After three plops, they stopped, and I looked down again, like a voyeur, repulsed yet drawn to see what it was that my body had created and destroyed. Unable to see through the murky red, I returned with a pair of wooden chopsticks left over from some take-out and crouched over the toilet. Dredging through the bowl, I fished out some tissues. I dredged and dredged again, looking for something that could resemble the fetus that no longer was, but all I saw were layers of bloody film like torn wet paper stuck to each other.

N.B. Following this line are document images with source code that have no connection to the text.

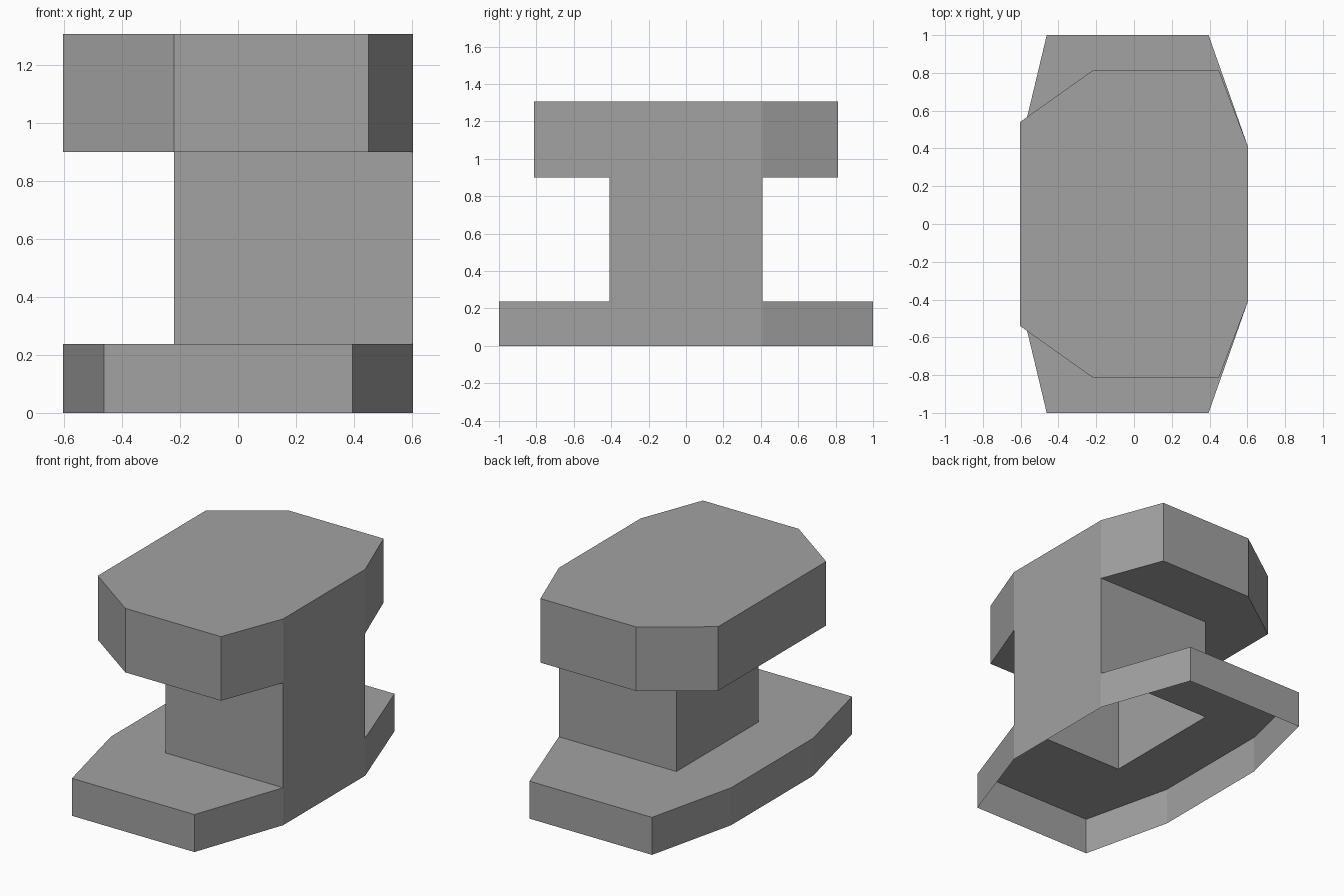
import bpy
import bmesh

cube = bpy.data.objects.get("Cube")
if cube:
    bpy.data.objects.remove(cube, do_unlink=True)

# One flat grey
grey = bpy.data.materials.new("mid_grey")
grey.use_nodes = True
colour = (0.36, 0.36, 0.36, 1)
grey.diffuse_color = colour
grey.node_tree.nodes["Principled BSDF"].inputs["Base Color"].default_value = colour

# Heights of the shell's levels
FLOOR, BASE_TOP, HEAD_BOTTOM, HEAD_TOP = 0, 0.237, 0.9, 1.305


def mirrored(half):
    """Complete an outline given by its +y half, ordered from +x to -x."""
    return half + [(x, -y) for x, y in reversed(half)]


base = mirrored([(0.603, 0.41), (0.395, 1), (-0.462, 1), (-0.603, 0.41)])
column = mirrored([(0.603, 0.41), (-0.22, 0.41)])
head = mirrored([(0.603, 0.41), (0.45, 0.812), (-0.22, 0.812), (-0.603, 0.54)])

bm = bmesh.new()


def face(points):
    bm.faces.new([bm.verts.new(p) for p in points])


def walls(outline, low, high):
    for a, b in zip(outline, outline[1:] + outline[:1]):
        face([(*a, low), (*b, low), (*b, high), (*a, high)])


def ledge(outline, z, upward):
    """Flat step around the column, which shares the outline's +x side."""
    points = [(*p, z) for p in outline + [column[2], column[1]]]
    face(points if upward else points[::-1])


# Open-bottomed base
walls(base, FLOOR, BASE_TOP)
ledge(base, BASE_TOP, True)

# Hollow column
walls(column, BASE_TOP, HEAD_BOTTOM)

# Overhanging head with closed top
ledge(head, HEAD_BOTTOM, False)
walls(head, HEAD_BOTTOM, HEAD_TOP)
face([(*p, HEAD_TOP) for p in head])

# Weld into a single shell
bmesh.ops.remove_doubles(bm, verts=bm.verts, dist=0.0005)
mesh = bpy.data.meshes.new("pedestal_shell")
bm.to_mesh(mesh)
bm.free()
mesh.materials.append(grey)
shell = bpy.data.objects.new("pedestal_shell", mesh)
bpy.context.collection.objects.link(shell)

I read somewhere that it is advisable to bring in a sample of the expelled tissue for tests. With my chopsticks, I picked up a piece of the tissue, as I would a piece of sashimi, and imagined slipping it into a Ziploc sandwich bag, carefully trying not to drip on the lip and having to wipe it, sealing it tight, and carrying it in my purse to Dr. C's office. And pictured the bag puncturing, leaking out onto my wallet, keys, book, scraps of notes, and tissue, staining all I have. I let it drop back into the bowl and threw the chopsticks away. I put my hand on the lever -- and flushed, and watched it spiral out of reach.